* Your objective *
Find the line that contains "# drawer pedestal", then repeat it and each line after it to the end of the records, exactly.

++++ Material to process ++++

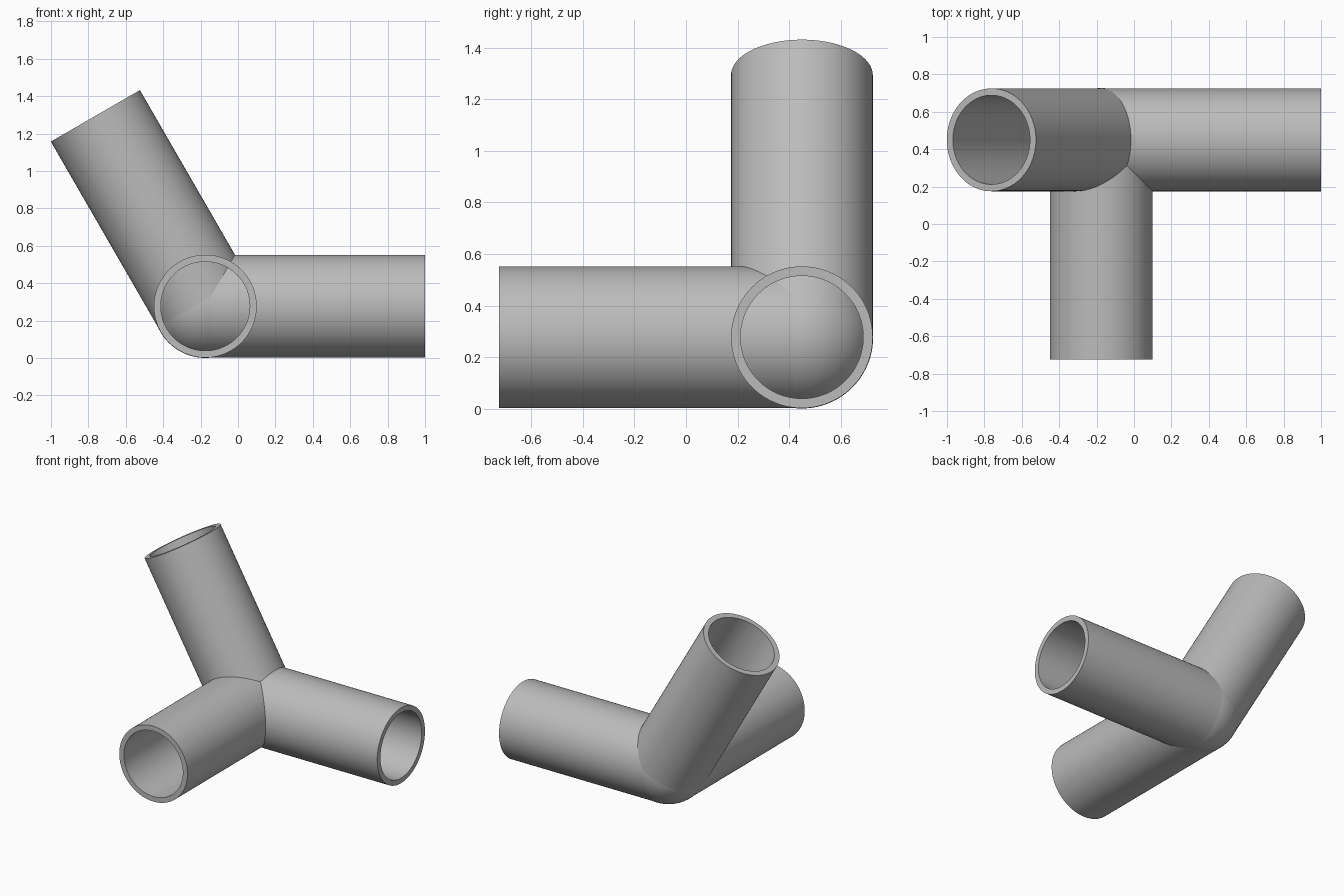
import bpy, bmesh, math
from mathutils import Vector

if "Cube" in bpy.data.objects:
    bpy.data.objects.remove(bpy.data.objects["Cube"])

HUB = Vector((-0.175, 0.45, 0.277))
OUTER, INNER, LENGTH, SIDES = 0.275, 0.238, 1.175, 96

grey = bpy.data.materials.new("grey plastic")
grey.diffuse_color = (0.5, 0.5, 0.5, 1)
grey.use_nodes = True
grey.node_tree.nodes["Principled BSDF"].inputs["Base Color"].default_value = grey.diffuse_color


def finish(name, bm):
    bmesh.ops.recalc_face_normals(bm, faces=bm.faces)
    mesh = bpy.data.meshes.new(name)
    bm.to_mesh(mesh)
    bm.free()
    mesh.materials.append(grey)
    obj = bpy.data.objects.new(name, mesh)
    bpy.context.collection.objects.link(obj)
    bpy.context.view_layer.objects.active = obj
    obj.select_set(True)
    bpy.ops.object.shade_smooth_by_angle(angle=math.radians(30))
    obj.select_set(False)
    return obj


def socket(name, direction):
    """Hollow pipe running from the hub centre along a direction."""
    bm = bmesh.new()
    profile = [(OUTER, 0), (OUTER, LENGTH), (INNER, LENGTH), (INNER, 0)]
    rings = [[bm.verts.new((r * math.cos(2 * math.pi * i / SIDES),
                            r * math.sin(2 * math.pi * i / SIDES), z))
              for i in range(SIDES)] for r, z in profile]
    for a, b in zip(rings, rings[1:] + rings[:1]):
        for i in range(SIDES):
            j = (i + 1) % SIDES
            bm.faces.new((a[i], a[j], b[j], b[i]))
    obj = finish(name, bm)
    obj.rotation_mode = 'QUATERNION'
    obj.rotation_quaternion = Vector((0, 0, 1)).rotation_difference(Vector(direction))
    obj.location = HUB


# Three pipe sockets meeting at the corner
socket("right_socket", (1, 0, 0))
socket("front_socket", (0, -1, 0))
socket("slanted_socket", (-0.5, 0, math.sqrt(0.75)))

# Rounded solid hub closing the inner ends of the sockets
bm = bmesh.new()
bmesh.ops.create_uvsphere(bm, u_segments=SIDES, v_segments=48, radius=0.2765)
finish("hub_ball", bm).location = HUB
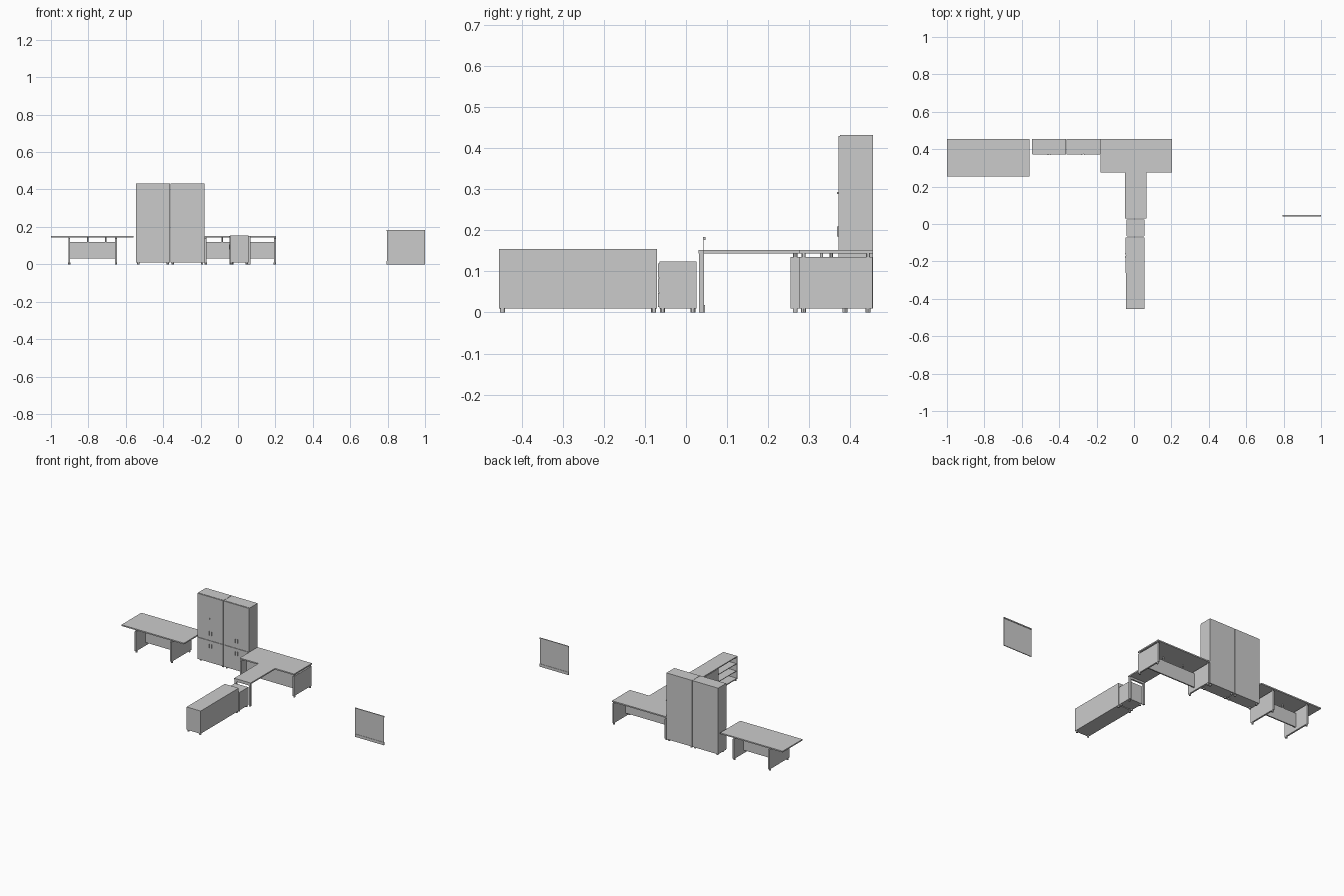
import bpy, bmesh
from mathutils import Vector

if "Cube" in bpy.data.objects:
    bpy.data.objects.remove(bpy.data.objects["Cube"])


def boxes(name, parts):
    """One object from boxes given as (x0, x1, y0, y1, z0, z1)."""
    bm = bmesh.new()
    for x0, x1, y0, y1, z0, z1 in parts:
        vs = bmesh.ops.create_cube(bm, size=1)["verts"]
        for v in vs:
            v.co = Vector(((x0 + x1) / 2 + v.co.x * (x1 - x0),
                           (y0 + y1) / 2 + v.co.y * (y1 - y0),
                           (z0 + z1) / 2 + v.co.z * (z1 - z0)))
    me = bpy.data.meshes.new(name)
    bm.to_mesh(me)
    bm.free()
    ob = bpy.data.objects.new(name, me)
    bpy.context.collection.objects.link(ob)
    return ob


def pegs(name, points, r, z0, z1):
    """Round feet or spacers at the given (x, y) points."""
    bm = bmesh.new()
    for x, y in points:
        vs = bmesh.ops.create_cone(bm, cap_ends=True, segments=12, radius1=r,
                                   radius2=r, depth=z1 - z0)["verts"]
        bmesh.ops.translate(bm, verts=vs, vec=(x, y, (z0 + z1) / 2))
    me = bpy.data.meshes.new(name)
    bm.to_mesh(me)
    bm.free()
    ob = bpy.data.objects.new(name, me)
    bpy.context.collection.objects.link(ob)
    bpy.context.view_layer.objects.active = ob
    ob.select_set(True)
    bpy.ops.object.shade_smooth_by_angle()
    ob.select_set(False)


def corners(x0, x1, y0, y1, inset=0.012):
    return [(x, y) for x in (x0 + inset, x1 - inset)
            for y in (y0 + inset, y1 - inset)]


TOP0, TOP1 = 0.144, 0.152


def desk(name, x0, x1, y0, y1, legs, panel_y, posts):
    # worktop, two slab legs and a modesty panel hung from spacers
    boxes(name + "_top", [(x0, x1, y0, y1, TOP0, TOP1)])
    boxes(name + "_legs", [(x - 0.005, x + 0.005, y0, y1 - 0.001, 0.01, 0.135)
                           for x in legs])
    boxes(name + "_modesty_panel", [(legs[0] + 0.005, legs[1] - 0.005,
                                     panel_y - 0.004, panel_y + 0.004, 0.03, 0.12)])
    pts = [(x, y) for x in legs for y in (y0 + 0.011, y1 - 0.012)]
    pegs(name + "_feet", pts, 0.006, 0, 0.01)
    pegs(name + "_leg_spacers", pts, 0.005, 0.135, TOP0)
    pegs(name + "_panel_spacers", [(x, panel_y) for x in posts], 0.004, 0.12, TOP0)


desk("left_desk", -1, -0.56, 0.255, 0.455, (-0.902, -0.652), 0.354, (-0.803, -0.707))
desk("right_desk", -0.18, 0.203, 0.275, 0.455, (-0.173, 0.197), 0.33, (-0.085, 0.06))

# return table with a U-shaped end frame
boxes("return_top", [(-0.048, 0.068, 0.03, 0.275, TOP0, TOP1)])
boxes("return_frame", [(-0.046, -0.034, 0.032, 0.043, 0, 0.132),
                       (0.054, 0.066, 0.032, 0.043, 0, 0.132),
                       (-0.046, 0.066, 0.032, 0.043, 0.132, TOP0)])

# two tall cabinets with doors
for side, x0, x1 in (("left", -0.545, -0.3635), ("right", -0.3615, -0.18)):
    name = side + "_cabinet"
    mid = (x0 + x1) / 2
    boxes(name + "_body", [(x0, x1, 0.375, 0.455, 0.01, 0.432)])
    doors = []
    for a, b in ((x0 + 0.001, mid - 0.001), (mid + 0.001, x1 - 0.001)):
        doors += [(a, b, 0.371, 0.375, 0.012, 0.15), (a, b, 0.371, 0.375, 0.152, 0.43)]
    boxes(name + "_doors", doors)
    boxes(name + "_handles", [(mid + s * 0.008 - 0.0015, mid + s * 0.008 + 0.0015,
                               0.368, 0.371, z0, z1)
                              for s in (-1, 1) for z0, z1 in ((0.185, 0.21), (0.105, 0.13))])
    pegs(name + "_feet", corners(x0, x1, 0.375, 0.455), 0.006, 0, 0.01)
boxes("left_cabinet_lock", [(-0.459, -0.457, 0.368, 0.371, 0.288, 0.294)])

# low credenza: open shelves at one end, doors at the other, facing -x
X0, X1, Y0, Y1, Z0, Z1 = -0.044, 0.055, -0.455, -0.071, 0.01, 0.155
T = 0.006
boxes("credenza_carcass", [
    (X0, X1, Y0, Y1, Z1 - T, Z1), (X0, X1, Y0, Y1, Z0, Z0 + T),
    (X0, X1, Y0, Y0 + T, Z0 + T, Z1 - T), (X0, X1, Y1 - T, Y1, Z0 + T, Z1 - T),
    (X0, X1, -0.266, -0.26, Z0 + T, Z1 - T),
    (X1 - T, X1, Y0 + T, Y1 - T, Z0 + T, Z1 - T)])
boxes("credenza_shelves", [(X0 + 0.004, X1 - T, Y0 + T, -0.266, z, z + 0.004)
                           for z in (0.058, 0.104)])
boxes("credenza_doors", [(X0 - 0.002, X0 + 0.002, -0.262, -0.168, Z0 + 0.002, Z1 - T),
                         (X0 - 0.002, X0 + 0.002, -0.166, Y1, Z0 + 0.002, Z1 - T)])
boxes("credenza_handles", [(X0 - 0.005, X0 - 0.002, y, y + 0.003, 0.08, 0.105)
                           for y in (-0.178, -0.158)])
pegs("credenza_feet", corners(X0, X1, Y0, Y1, 0.008), 0.006, 0, 0.01)

# drawer pedestal
boxes("pedestal_body", [(-0.039, 0.055, -0.065, 0.025, 0.01, 0.124)])
boxes("pedestal_drawers", [(-0.038, 0.054, -0.068, -0.065, z, z + 0.034)
                           for z in (0.013, 0.049, 0.085)])
pegs("pedestal_feet", corners(-0.039, 0.055, -0.065, 0.025, 0.008), 0.006, 0, 0.01)

# thin hanging screen with rails top and bottom
boxes("screen_sheet", [(0.796, 0.999, 0.043, 0.044, 0.0, 0.183)])
boxes("screen_rails", [(0.795, 1.0, 0.041, 0.047, 0.177, 0.184),
                       (0.795, 1.0, 0.041, 0.046, 0.0, 0.018)])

++++

* Task result *
# drawer pedestal
boxes("pedestal_body", [(-0.039, 0.055, -0.065, 0.025, 0.01, 0.124)])
boxes("pedestal_drawers", [(-0.038, 0.054, -0.068, -0.065, z, z + 0.034)
                           for z in (0.013, 0.049, 0.085)])
pegs("pedestal_feet", corners(-0.039, 0.055, -0.065, 0.025, 0.008), 0.006, 0, 0.01)

# thin hanging screen with rails top and bottom
boxes("screen_sheet", [(0.796, 0.999, 0.043, 0.044, 0.0, 0.183)])
boxes("screen_rails", [(0.795, 1.0, 0.041, 0.047, 0.177, 0.184),
                       (0.795, 1.0, 0.041, 0.046, 0.0, 0.018)])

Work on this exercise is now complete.